Something like -2 per cent would certainly be a great better than we have now (0.25 per cent, with a bit of help from the LSAP), but that would still amount to only 300 basis points of monetary policy easing – small compared to 2008/09 or to 1990/91, even though the adverse shock this time is almost certainly much larger. As I’ve noted before there were standard Taylor rule estimates for the US in 2008/09 suggesting that even then -5 per cent interest rates would have been helpful (although clearly not critical as the economy eventually recovered without them). And I noticed yesterday one of investment banks estimating that for Australia – with a less severe economic shock than New Zealand – something like -5 per cent might be a Taylor rule recommendation now. As it is, we have a tiny – quite inadequate – easing in real monetary conditions.
The MPC and the Governor are simply not taking things anything like sufficiently seriously. They’ve deferred to fiscal policy, claiming (not very credibly) no inside knowledge of today’s Budget, but (a) it is four months from an election and who knows what fiscal policy will actually be delivered over time, and (b) as noted above, even with all that support, inflation still materially undershoots the target they have been formally given.

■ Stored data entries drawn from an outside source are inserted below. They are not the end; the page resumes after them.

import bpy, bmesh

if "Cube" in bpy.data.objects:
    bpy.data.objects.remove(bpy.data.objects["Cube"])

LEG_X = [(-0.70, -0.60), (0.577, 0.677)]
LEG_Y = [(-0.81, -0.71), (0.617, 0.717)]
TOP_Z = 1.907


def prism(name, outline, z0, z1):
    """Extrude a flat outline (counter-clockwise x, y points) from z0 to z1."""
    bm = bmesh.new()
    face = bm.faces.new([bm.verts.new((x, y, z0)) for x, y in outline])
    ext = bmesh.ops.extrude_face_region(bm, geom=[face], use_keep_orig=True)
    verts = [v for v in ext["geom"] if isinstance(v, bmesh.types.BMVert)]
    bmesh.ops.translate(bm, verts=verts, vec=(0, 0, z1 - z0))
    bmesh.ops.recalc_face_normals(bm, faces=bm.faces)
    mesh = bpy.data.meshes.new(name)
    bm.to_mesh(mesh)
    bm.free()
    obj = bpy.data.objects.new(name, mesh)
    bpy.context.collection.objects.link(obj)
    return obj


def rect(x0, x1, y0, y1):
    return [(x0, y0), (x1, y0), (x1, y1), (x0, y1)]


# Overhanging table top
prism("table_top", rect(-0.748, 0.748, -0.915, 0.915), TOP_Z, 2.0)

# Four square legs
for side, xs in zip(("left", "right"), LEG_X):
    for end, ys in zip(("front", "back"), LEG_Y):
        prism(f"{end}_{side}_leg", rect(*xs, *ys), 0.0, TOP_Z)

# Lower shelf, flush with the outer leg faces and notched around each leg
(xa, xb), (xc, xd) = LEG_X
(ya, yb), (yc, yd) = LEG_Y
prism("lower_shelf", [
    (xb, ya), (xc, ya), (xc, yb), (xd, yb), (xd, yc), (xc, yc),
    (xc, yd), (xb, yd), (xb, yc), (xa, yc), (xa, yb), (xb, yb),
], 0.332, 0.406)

Finally, of course, there is no suggestion that the MPC is interested in doing anything at all to ease the rules – imposed the Bank – that create something like an effective lower bound (modestly negative) on nominal interest rates. That is just irresponsible. If the MPC won’t act, the Board should insist. If they can’t make any headway – or, more likely, won’t even try – the Minister needs to act. At present, the MPC appears to be frustrating the clear intentions of Parliament and the Minister – price stability with monetary policy doing all it can to support maximum sustainable employment. Laws are written to provide remedies for these exceptional circumstances. If the Minister refuses to use them, he shares the blame.
For his Zoom press conference yesterday, the Governor was flanked – excuse the grainy photo – by his billboard boasting of/aspiring to being “Best Central Bank”
You be the judge. But however well the people down the organisations are doing, the statutory appointees – those we are supposed to be able to hold to account – are again/still falling well short, led by the Governor.